The myriad forms of vernacular Islam often develop in uneasy relationship to the projected authority of the Arab center, and to those who propose that Islam is singular, exceptional, and inherently transnational. How and why these tensions develop will be the focus of the seminar. We argue that as most Muslims live in the "fringes," we need to problematize the notions of center and periphery, the relationship of the symbolic core to its ever-expanding outlying majority, and the latter's creative adaptations of Islam. Mapping and interrogating the growth of the huge variety of vernacular forms of Islam is the necessary first step towards determining what is deemed variable and what (if anything) essential in these formations. We have identified three critical interlocking factors that should allow us to trace more effectively the historical trajectories that have encouraged successful vernacularization: adaptation by the many and varied languages of Islam, the changing nature of authority in Islam, and the expanding material environments of Islam. Each of these three will be the focus of a six-week module, with each building on the previous one, and the series will culminate in a fourth and final module that should serve as a pragmatic test case by tracing the histories of these three interrelated factors into the current growing tensions in the fringe that parallel in significant ways, but also diverge from, the Arab Spring in the Middle East and North Africa. This last module will also examine some of the surprisingly innovative strategies that have served to offset or mitigate that series of shocks. The decision to tease out the key threads of expanding linguistic variation, the changing nature of political authority, and the oft-neglected importance of material culture in the practices of Islam should enable us to understand better the new developments across the Islamic world that have caught many people by surprise. It is not clear if we will be able to discern a pattern or patterns to this sea change, but the three threads identified here, wound together, reflect that Islam is varied, that its variety comes both from within and from contact with the world outside, and that such contact continues in the post-colonial period to affect and help shape political and cultural change everywhere in the world of Islam. Examined systematically, the strategy should provide a reasonable and common framework by which vernacular forms of Islam can be fruitfully compared.

In addition to the three seminar co-directors, the seminar will consist of six Vanderbilt University faculty members, two Vanderbilt University graduate students, and one Andrew W. Mellon Postdoctoral Fellow from an institution other than Vanderbilt. Scholars selected for participation will also be appointed as Warren Center Fellows for the 2015/2016 year. Fellows will receive individual research funds for participation in the program. Funds will also be available to the seminar to host an array of visiting speakers during the year that the seminar is meeting as well as a follow up program that will be planned by members of the seminar for the next academic year.

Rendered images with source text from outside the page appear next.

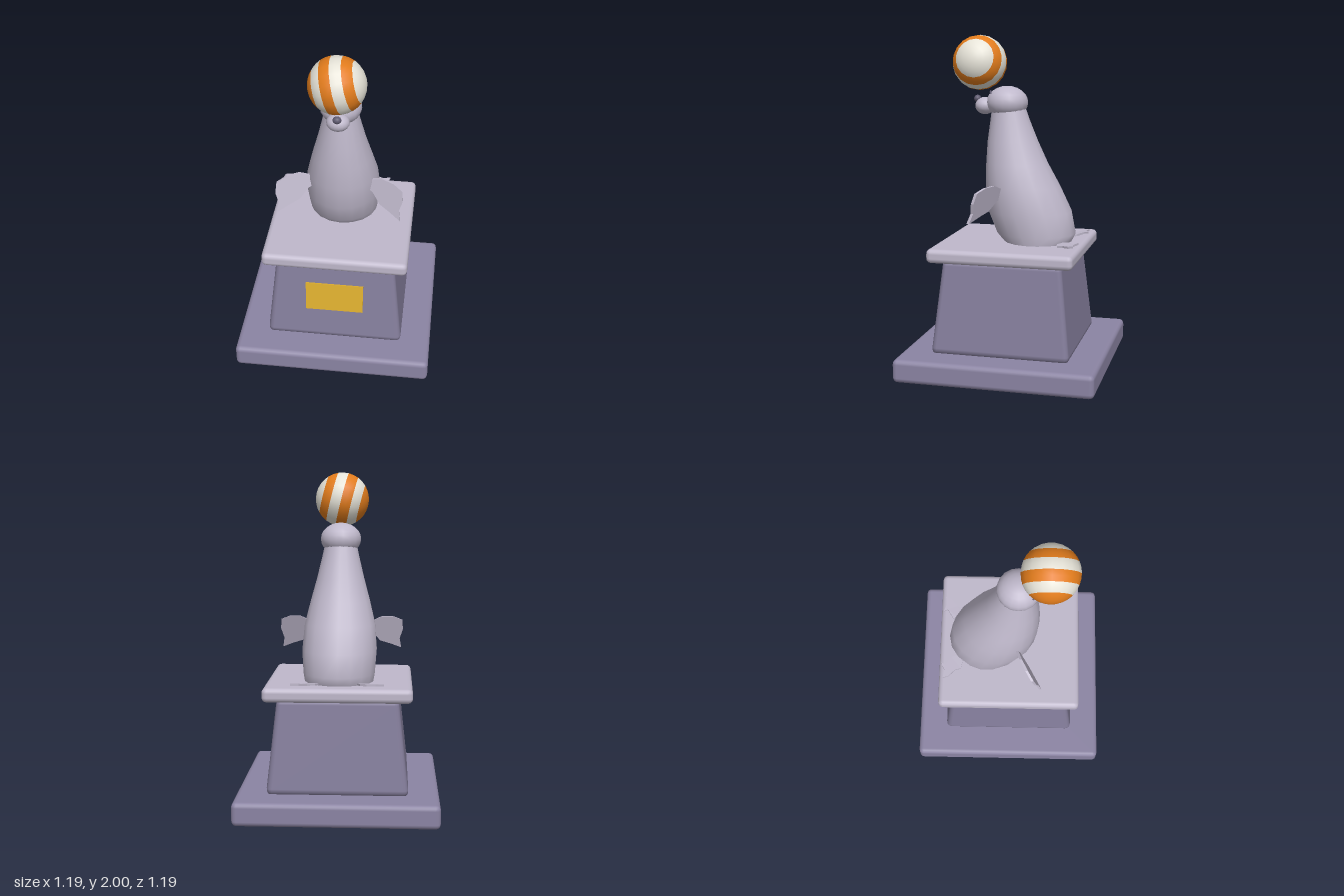
import * as THREE from 'three';
import { RoundedBoxGeometry } from 'three/addons/geometries/RoundedBoxGeometry.js';

const material = (name, color, side = THREE.FrontSide) => {
  const m = new THREE.MeshStandardMaterial({ color, side });
  m.name = name;
  return m;
};

// Closed rings stacked along y; each row is [y, frontZ, backZ, halfWidth]
function ringBody(rows, sides) {
  const pos = [], idx = [];
  rows.forEach(([y, front, back, halfX], i) => {
    for (let j = 0; j < sides; j++) {
      const a = (j / sides) * Math.PI * 2;
      pos.push(Math.sin(a) * halfX, y, (front + back) / 2 + Math.cos(a) * (front - back) / 2);
      if (i === rows.length - 1) continue;
      const p = i * sides + j, q = i * sides + (j + 1) % sides;
      idx.push(p, q, q + sides, p, q + sides, p + sides);
    }
  });
  const g = new THREE.BufferGeometry();
  g.setAttribute('position', new THREE.Float32BufferAttribute(pos, 3));
  g.setIndex(idx);
  g.computeVertexNormals();
  return g;
}

// Moves every vertex by a rule
function bend(g, rule) {
  const p = g.attributes.position, v = new THREE.Vector3();
  for (let i = 0; i < p.count; i++) {
    rule(v.fromBufferAttribute(p, i));
    p.setXYZ(i, v.x, v.y, v.z);
  }
  return g;
}

// Thin plate cut from a smooth or straight outline
function plate(points, depth) {
  const shape = new THREE.Shape(points.map(([x, y]) => new THREE.Vector2(x, y)));
  return new THREE.ExtrudeGeometry(shape, { depth, bevelEnabled: false });
}

export function createModel() {
  const root = new THREE.Group();
  root.name = 'sealOnPedestal';
  const skin = material('pale lilac', 0xbfb8cb);
  const stone = material('pedestal purple', 0x8b84a3);
  const gold = material('plaque gold', 0xe0b030);
  const orange = material('ball orange', 0xe27c1c);
  const white = material('ball white', 0xe6e3d8);
  const dark = material('nose grey', 0x5f5a70);

  const add = (name, geometry, mat, x = 0, y = 0, z = 0, parent = root) => {
    const m = new THREE.Mesh(geometry, mat);
    m.name = name;
    m.position.set(x, y, z);
    parent.add(m);
    return m;
  };

  // Pedestal: plinth, tapered block, top slab
  add('plinth', new RoundedBoxGeometry(1.19, 0.14, 1.19, 2, 0.03), stone, 0, 0.07, 0);
  const block = bend(new RoundedBoxGeometry(1, 0.57, 1, 2, 0.04), v => {
    const width = 0.835 - 0.22 * (v.y + 0.285);
    v.x *= width;
    v.z *= width;
  });
  add('pedestalBlock', block, stone, 0, 0.415, 0);
  add('topSlab', new RoundedBoxGeometry(0.87, 0.085, 0.87, 2, 0.03), skin, 0, 0.728, 0);
  add('plaque', new THREE.BoxGeometry(0.35, 0.19, 0.009), gold, 0, 0.445, 0.392).rotation.x = -0.11;

  // Body
  add('body', ringBody([
    [0.765, 0.06, -0.345, 0.205],
    [0.82, 0.11, -0.373, 0.215],
    [0.95, 0.163, -0.348, 0.225],
    [1.1, 0.178, -0.275, 0.213],
    [1.235, 0.178, -0.2, 0.18],
    [1.37, 0.17, -0.138, 0.143],
    [1.5, 0.152, -0.085, 0.112],
    [1.6, 0.14, -0.05, 0.09],
  ], 18), skin);

  // Head
  const ball = (name, mat, r, x, y, z) => {
    add(name, new THREE.SphereGeometry(1, 18, 12), mat, x, y, z).scale.set(...r);
  };
  ball('head', skin, [0.122, 0.098, 0.125], 0, 1.602, 0.05);
  ball('muzzle', skin, [0.067, 0.052, 0.06], 0, 1.58, 0.188);
  ball('nose', dark, [0.025, 0.022, 0.022], 0, 1.622, 0.235);

  // Mirrored features
  const frontOutline = [
    [0.15, 1.08], [0.19, 1.105], [0.25, 1.13], [0.32, 1.125], [0.375, 1.1], [0.38, 1.04],
    [0.36, 0.98], [0.37, 0.92], [0.305, 0.95], [0.24, 0.975], [0.195, 1.03], [0.15, 1.05],
  ];
  const tailOutline = [
    [0.1, 0.28], [0.2, 0.3], [0.212, 0.335], [0.255, 0.375], [0.268, 0.41],
    [0.22, 0.4], [0.17, 0.422], [0.185, 0.395], [0.13, 0.36],
  ];
  for (const s of [1, -1]) {
    const side = s > 0 ? 'left' : 'right';
    const mirrored = pts => pts.map(([x, y]) => [x * s, y]);

    const flipper = bend(plate(mirrored(frontOutline), 0.016), v => {
      v.z += 0.03 + 0.5 * (Math.abs(v.x) - 0.18) + 0.3 * (1.12 - v.y);
    });
    flipper.computeVertexNormals();
    add(side + 'FrontFlipper', flipper, skin);

    // Tail flippers lie on the slab and rise a little toward the tips
    const tail = plate(mirrored(tailOutline), 0.012).rotateX(-Math.PI / 2);
    bend(tail, v => { v.y += 0.768 + 0.16 * Math.max(0, -v.z - 0.3); });
    tail.computeVertexNormals();
    add(side + 'TailFlipper', tail, skin);

    const lid = new THREE.QuadraticBezierCurve3(
      new THREE.Vector3(0.03 * s, 1.652, 0.148),
      new THREE.Vector3(0.052 * s, 1.688, 0.138),
      new THREE.Vector3(0.078 * s, 1.652, 0.132));
    add(side + 'ClosedEye', new THREE.TubeGeometry(lid, 8, 0.006, 6), dark);
  }

  // Striped ball: bands around a tilted sideways axis
  const toy = new THREE.Group();
  toy.name = 'stripedBall';
  toy.position.set(0, 1.837, 0.22);
  toy.rotation.z = 0.25 - Math.PI / 2;
  root.add(toy);
  const step = Math.PI / 8;
  [[0, 2, white], [2, 1, orange], [3, 1, white], [4, 1, orange], [5, 1, white], [6, 2, orange]]
    .forEach(([start, rows, mat], i) => add('ballBand' + (i + 1),
      new THREE.SphereGeometry(0.164, 18, rows * 2, 0, Math.PI * 2, start * step, rows * step),
      mat, 0, 0, 0, toy));

  return root;
}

We invite applications for the Andrew W. Mellon Visiting Postdoctoral Fellowship from young scholars in all disciplines whose lively presence will help to focus our work and stimulate discussions. An applicant's Ph.D. must have been awarded between December 30, 2009 and December 30, 2014. The seminar meets weekly and will allow the Visiting Postdoctoral Fellow ample time to pursue a major research project. The combined interests of the Visiting Postdoctoral Fellow and the Vanderbilt faculty fellows will determine the exact form and content of seminar discussions.

The Visiting Postdoctoral Fellow is provided with a spacious office within the Center's own building. The fellowship pays a stipend of $50,000 and provides a research fund of $3,000 for the academic year in residence. The fellowship also provides up to $1,500 in moving expenses. Complete applications must be submitted by January 14, 2015.

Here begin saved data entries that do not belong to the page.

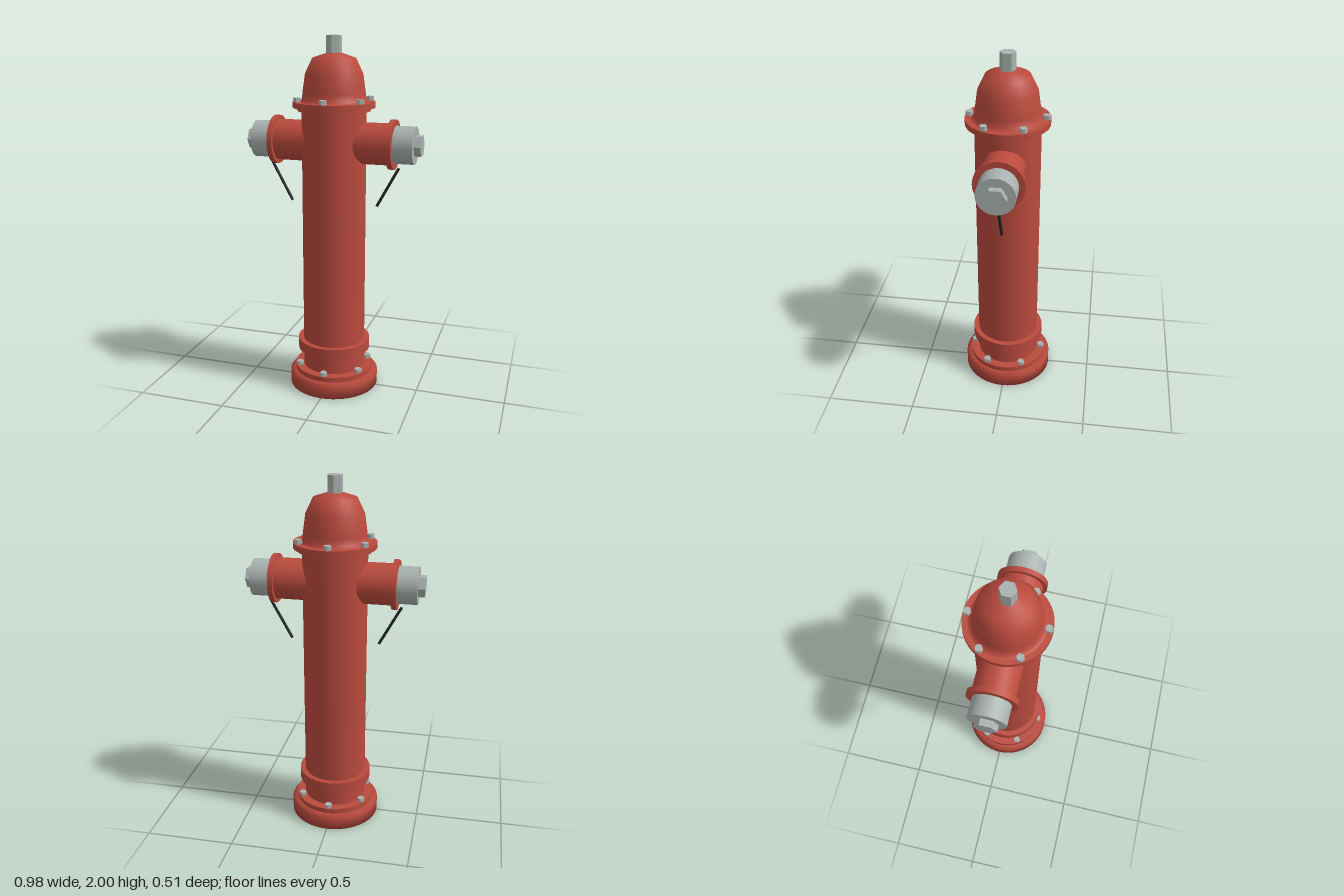
import * as THREE from 'three';

const red = new THREE.MeshStandardMaterial({ name: 'hydrant red', color: 0xba4a3d });
const grey = new THREE.MeshStandardMaterial({ name: 'steel grey', color: 0xa9b2b0 });
const dark = new THREE.MeshStandardMaterial({ name: 'dark iron', color: 0x24282a });

const AXIS_Y = 1.43; // height of the side outlets

function add(parent, name, geometry, material) {
  const mesh = new THREE.Mesh(geometry, material);
  mesh.name = name;
  parent.add(mesh);
  return mesh;
}

// Upright cylinder between two heights
function upright(parent, name, radius, y0, y1, material = red, sides = 48) {
  const mesh = add(parent, name, new THREE.CylinderGeometry(radius, radius, y1 - y0, sides), material);
  mesh.position.y = (y0 + y1) / 2;
  return mesh;
}

// Smooth turned shape from radius/height pairs
function turned(parent, name, profile) {
  const points = profile.map(([r, y]) => new THREE.Vector2(r, y));
  return add(parent, name, new THREE.LatheGeometry(points, 48), red);
}

// Six hexagonal bolts on a circle
function boltRing(parent, name, y0, y1) {
  const ring = new THREE.Group();
  ring.name = name;
  for (let i = 0; i < 6; i++) {
    const a = (i * Math.PI) / 3;
    const bolt = upright(ring, 'bolt', 0.021, y0, y1, grey, 6);
    bolt.geometry.computeVertexNormals();
    bolt.position.x = Math.sin(a) * 0.203;
    bolt.position.z = Math.cos(a) * 0.203;
    bolt.geometry = bolt.geometry.toNonIndexed();
    bolt.geometry.computeVertexNormals();
  }
  parent.add(ring);
}

function faceted(mesh) {
  mesh.geometry = mesh.geometry.toNonIndexed();
  mesh.geometry.computeVertexNormals();
  return mesh;
}

// Side outlet with collar, cap, nut and hanging handle
function outlet(parent, side) {
  const group = new THREE.Group();
  group.name = side > 0 ? 'leftOutlet' : 'rightOutlet';
  const along = (name, radius, x0, x1, material, sides = 40) => {
    const mesh = add(group, name, new THREE.CylinderGeometry(radius, radius, x1 - x0, sides), material);
    mesh.rotation.z = -side * Math.PI / 2;
    mesh.position.set(side * (x0 + x1) / 2, AXIS_Y, 0);
    return mesh;
  };
  along('outletPipe', 0.113, 0.05, 0.325, red);
  along('outletCollar', 0.135, 0.318, 0.346, red);
  along('outletCap', 0.102, 0.34, 0.455, grey);
  faceted(along('outletNut', 0.061, 0.45, 0.491, grey, 6));

  const top = new THREE.Vector3(side * 0.366, 1.302, 0);
  const end = new THREE.Vector3(side * 0.247, 1.084, 0);
  const dir = end.clone().sub(top);
  const handle = add(group, 'handle', new THREE.CylinderGeometry(0.008, 0.008, dir.length(), 10), dark);
  handle.position.copy(top).add(end).multiplyScalar(0.5);
  handle.quaternion.setFromUnitVectors(new THREE.Vector3(0, 1, 0), dir.normalize());
  parent.add(group);
}

export function createModel() {
  const model = new THREE.Group();
  model.name = 'fireHydrant';

  // Foot and lower flange
  turned(model, 'base', [[0, 0], [0.255, 0], [0.255, 0.075], [0.225, 0.088], [0, 0.088]]);
  upright(model, 'lowerFlange', 0.225, 0.08, 0.117);
  boltRing(model, 'lowerBolts', 0.11, 0.138);

  // Barrel and its band
  upright(model, 'barrel', 0.177, 0.1, 1.63);
  upright(model, 'barrelBand', 0.207, 0.218, 0.28);

  // Upper flange
  upright(model, 'upperFlangeRim', 0.2, 1.602, 1.625);
  upright(model, 'upperFlange', 0.225, 1.62, 1.651);
  boltRing(model, 'upperBolts', 1.645, 1.675);

  // Bonnet and operating nut
  turned(model, 'bonnet', [[0.198, 1.65], [0.175, 1.66], [0.171, 1.7], [0.157, 1.8], [0.117, 1.882], [0.04, 1.908], [0, 1.914]]);
  faceted(upright(model, 'topNut', 0.043, 1.89, 2, grey, 6));

  outlet(model, 1);
  outlet(model, -1);
  return model;
}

For more information please contact:

Mona Frederick, Executive Director,

Robert Penn Warren Center for the Humanities
VU Station B #351534, Nashville, TN 37235-1534
(615) 343-6060